Mr Hughes said he and Mr Page had long believed in the power of music to make a difference in the world.
He said: "We started our first band along with a couple of friends in 1977 during the punk era, with Steve on guitar and vocals and myself on bass guitar.
"Steve started writing songs straight away but everyone seemed to think I was the most natural musician and I quickly became more interested in learning how to make the songs sound 'technically' better."
Mr Hughes said they were hoping to record the song in a professional studio, and have asked anyone who could help with that to get in touch with him by email at firstname.lastname@example.org.

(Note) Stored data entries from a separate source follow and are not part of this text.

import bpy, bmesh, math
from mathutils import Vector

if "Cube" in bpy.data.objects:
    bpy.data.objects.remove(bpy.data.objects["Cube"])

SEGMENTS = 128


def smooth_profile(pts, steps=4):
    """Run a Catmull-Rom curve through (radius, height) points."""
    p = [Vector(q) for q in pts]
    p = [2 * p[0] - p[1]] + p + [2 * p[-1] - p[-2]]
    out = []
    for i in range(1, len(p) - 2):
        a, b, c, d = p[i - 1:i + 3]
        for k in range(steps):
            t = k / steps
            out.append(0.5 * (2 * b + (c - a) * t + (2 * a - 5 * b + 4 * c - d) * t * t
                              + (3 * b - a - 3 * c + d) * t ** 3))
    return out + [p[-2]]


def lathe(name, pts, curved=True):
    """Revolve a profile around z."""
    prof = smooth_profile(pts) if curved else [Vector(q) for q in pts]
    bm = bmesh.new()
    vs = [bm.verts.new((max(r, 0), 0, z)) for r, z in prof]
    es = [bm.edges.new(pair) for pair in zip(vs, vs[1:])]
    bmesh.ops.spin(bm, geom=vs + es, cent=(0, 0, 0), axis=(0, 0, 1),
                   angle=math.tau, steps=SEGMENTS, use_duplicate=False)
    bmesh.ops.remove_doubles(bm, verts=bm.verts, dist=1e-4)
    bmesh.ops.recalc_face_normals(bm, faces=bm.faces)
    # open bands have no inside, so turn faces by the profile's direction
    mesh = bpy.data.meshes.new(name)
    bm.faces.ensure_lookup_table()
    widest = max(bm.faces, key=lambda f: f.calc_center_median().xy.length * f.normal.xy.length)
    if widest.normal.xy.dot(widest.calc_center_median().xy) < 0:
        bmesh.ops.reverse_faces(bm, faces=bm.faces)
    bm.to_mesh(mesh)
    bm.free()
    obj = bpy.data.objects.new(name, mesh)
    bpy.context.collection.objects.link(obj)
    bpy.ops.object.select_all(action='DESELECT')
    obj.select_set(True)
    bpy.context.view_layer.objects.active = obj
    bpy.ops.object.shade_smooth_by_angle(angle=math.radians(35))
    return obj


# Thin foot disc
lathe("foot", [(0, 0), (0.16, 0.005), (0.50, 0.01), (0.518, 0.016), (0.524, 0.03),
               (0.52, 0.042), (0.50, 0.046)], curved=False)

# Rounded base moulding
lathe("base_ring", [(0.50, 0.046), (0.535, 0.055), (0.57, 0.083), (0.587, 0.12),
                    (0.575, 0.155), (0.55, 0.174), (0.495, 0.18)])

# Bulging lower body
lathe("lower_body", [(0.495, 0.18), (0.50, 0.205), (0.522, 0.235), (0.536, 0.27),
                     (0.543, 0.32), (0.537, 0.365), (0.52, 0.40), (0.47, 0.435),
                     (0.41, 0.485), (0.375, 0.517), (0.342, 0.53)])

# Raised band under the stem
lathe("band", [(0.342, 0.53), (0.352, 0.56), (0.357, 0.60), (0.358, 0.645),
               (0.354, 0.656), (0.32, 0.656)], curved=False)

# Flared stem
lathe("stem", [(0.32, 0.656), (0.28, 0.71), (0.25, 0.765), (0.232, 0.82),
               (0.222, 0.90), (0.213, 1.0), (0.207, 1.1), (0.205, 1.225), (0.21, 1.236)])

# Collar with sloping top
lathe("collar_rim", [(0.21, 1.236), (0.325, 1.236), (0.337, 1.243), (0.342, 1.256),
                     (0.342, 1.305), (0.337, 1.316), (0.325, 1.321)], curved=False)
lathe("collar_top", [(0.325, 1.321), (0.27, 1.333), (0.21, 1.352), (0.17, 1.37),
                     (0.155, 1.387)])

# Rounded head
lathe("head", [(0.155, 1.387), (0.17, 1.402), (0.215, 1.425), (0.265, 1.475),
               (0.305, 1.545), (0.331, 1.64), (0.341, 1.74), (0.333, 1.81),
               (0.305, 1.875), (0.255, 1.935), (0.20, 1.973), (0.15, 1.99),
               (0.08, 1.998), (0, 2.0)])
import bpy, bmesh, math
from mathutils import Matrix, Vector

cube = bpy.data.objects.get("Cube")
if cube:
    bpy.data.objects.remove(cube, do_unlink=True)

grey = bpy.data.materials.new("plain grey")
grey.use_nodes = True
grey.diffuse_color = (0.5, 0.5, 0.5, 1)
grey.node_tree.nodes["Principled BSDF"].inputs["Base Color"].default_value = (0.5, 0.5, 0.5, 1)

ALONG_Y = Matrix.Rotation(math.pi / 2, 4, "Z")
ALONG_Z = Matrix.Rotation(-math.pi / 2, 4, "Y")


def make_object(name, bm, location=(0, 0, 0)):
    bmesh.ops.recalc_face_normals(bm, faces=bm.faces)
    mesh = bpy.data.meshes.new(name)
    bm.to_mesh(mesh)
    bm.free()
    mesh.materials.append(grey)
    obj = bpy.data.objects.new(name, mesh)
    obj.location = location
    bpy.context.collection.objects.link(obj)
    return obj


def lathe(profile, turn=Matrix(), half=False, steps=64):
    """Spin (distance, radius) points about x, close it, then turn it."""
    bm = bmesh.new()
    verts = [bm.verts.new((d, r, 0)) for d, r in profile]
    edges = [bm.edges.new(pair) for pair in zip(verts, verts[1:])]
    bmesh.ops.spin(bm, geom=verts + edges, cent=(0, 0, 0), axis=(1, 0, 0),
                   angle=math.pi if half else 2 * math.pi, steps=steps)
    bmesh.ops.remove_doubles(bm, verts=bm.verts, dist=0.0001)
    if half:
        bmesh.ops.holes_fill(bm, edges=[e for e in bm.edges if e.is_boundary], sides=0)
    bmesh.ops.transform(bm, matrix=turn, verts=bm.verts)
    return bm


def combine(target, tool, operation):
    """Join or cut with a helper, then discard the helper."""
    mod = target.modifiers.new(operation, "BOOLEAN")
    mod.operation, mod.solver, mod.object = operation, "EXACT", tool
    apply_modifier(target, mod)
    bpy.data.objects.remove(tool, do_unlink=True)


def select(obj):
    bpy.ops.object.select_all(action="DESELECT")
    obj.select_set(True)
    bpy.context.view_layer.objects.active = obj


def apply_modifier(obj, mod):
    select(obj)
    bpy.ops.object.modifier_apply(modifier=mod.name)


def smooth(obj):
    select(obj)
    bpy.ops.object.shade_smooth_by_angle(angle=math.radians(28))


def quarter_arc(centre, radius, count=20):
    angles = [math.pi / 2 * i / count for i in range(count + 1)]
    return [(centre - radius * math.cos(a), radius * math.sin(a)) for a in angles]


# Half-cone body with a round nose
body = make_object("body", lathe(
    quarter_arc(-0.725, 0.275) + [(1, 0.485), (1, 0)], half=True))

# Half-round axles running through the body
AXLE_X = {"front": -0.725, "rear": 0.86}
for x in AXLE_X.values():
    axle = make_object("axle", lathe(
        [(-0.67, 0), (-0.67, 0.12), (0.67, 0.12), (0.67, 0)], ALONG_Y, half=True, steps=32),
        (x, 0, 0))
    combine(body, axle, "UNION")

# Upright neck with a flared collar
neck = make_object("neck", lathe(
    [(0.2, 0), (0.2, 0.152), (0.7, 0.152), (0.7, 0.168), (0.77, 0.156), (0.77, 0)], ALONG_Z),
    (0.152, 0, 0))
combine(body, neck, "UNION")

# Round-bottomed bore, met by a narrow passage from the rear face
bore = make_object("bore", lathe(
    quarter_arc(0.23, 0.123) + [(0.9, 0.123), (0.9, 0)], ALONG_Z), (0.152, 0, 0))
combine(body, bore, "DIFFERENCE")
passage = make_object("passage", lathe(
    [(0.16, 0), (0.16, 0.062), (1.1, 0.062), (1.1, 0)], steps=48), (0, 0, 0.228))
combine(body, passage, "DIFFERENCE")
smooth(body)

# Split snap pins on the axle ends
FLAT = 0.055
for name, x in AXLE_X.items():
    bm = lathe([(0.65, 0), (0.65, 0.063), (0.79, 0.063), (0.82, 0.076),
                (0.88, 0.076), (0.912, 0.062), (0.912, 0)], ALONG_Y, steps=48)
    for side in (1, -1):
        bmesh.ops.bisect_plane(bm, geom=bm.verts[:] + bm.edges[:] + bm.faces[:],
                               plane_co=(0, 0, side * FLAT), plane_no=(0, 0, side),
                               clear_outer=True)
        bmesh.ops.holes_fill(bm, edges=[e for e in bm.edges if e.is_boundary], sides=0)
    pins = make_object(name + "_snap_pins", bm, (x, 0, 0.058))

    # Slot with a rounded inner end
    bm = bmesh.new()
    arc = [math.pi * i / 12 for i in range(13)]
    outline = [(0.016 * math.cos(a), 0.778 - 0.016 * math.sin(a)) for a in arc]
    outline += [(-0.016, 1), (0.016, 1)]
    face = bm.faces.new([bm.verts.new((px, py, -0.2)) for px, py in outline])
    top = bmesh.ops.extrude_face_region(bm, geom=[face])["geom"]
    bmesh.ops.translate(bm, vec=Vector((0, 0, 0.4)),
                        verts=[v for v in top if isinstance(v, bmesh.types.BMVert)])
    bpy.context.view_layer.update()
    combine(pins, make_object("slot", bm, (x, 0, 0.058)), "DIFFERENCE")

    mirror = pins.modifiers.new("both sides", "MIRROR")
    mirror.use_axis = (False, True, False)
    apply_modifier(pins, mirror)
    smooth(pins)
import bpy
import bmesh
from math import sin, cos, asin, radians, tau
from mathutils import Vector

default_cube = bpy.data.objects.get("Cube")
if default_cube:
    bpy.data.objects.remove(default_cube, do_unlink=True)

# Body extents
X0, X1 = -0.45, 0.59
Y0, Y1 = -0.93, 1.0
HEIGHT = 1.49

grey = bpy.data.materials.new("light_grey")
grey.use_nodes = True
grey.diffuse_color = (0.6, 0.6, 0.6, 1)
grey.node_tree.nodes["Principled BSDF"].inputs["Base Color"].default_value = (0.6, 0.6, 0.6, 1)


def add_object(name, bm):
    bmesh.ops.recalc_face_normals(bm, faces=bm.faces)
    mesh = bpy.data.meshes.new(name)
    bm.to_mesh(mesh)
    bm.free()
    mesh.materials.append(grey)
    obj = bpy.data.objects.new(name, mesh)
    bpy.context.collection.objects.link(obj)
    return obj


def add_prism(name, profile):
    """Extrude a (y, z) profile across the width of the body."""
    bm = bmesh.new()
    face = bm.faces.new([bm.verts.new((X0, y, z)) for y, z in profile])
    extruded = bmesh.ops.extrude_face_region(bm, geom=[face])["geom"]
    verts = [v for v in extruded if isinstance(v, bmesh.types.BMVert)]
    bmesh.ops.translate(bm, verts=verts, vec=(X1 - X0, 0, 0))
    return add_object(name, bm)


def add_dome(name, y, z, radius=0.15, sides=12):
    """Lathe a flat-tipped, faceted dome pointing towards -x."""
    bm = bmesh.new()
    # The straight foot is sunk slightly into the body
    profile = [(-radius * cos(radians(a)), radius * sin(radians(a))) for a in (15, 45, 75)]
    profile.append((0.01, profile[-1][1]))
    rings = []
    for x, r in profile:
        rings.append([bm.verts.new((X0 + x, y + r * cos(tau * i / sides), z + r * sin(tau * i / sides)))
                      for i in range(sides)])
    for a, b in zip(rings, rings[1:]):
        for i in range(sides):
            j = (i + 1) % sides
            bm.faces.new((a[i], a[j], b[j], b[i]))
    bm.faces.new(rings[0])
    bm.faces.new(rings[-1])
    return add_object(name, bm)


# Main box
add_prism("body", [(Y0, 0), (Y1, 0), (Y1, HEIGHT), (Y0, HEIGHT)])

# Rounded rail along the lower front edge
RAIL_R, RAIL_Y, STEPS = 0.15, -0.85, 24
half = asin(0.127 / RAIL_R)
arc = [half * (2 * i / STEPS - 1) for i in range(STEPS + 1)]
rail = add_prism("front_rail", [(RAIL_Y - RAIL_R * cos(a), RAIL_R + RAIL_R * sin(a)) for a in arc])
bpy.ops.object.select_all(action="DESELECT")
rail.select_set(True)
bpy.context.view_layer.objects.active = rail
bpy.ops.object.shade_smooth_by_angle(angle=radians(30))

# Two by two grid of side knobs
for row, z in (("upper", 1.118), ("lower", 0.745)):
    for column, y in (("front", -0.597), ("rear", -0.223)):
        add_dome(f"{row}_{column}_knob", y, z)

Any proceeds they made from sales of the song would be donated to a charity to help Ukrainians.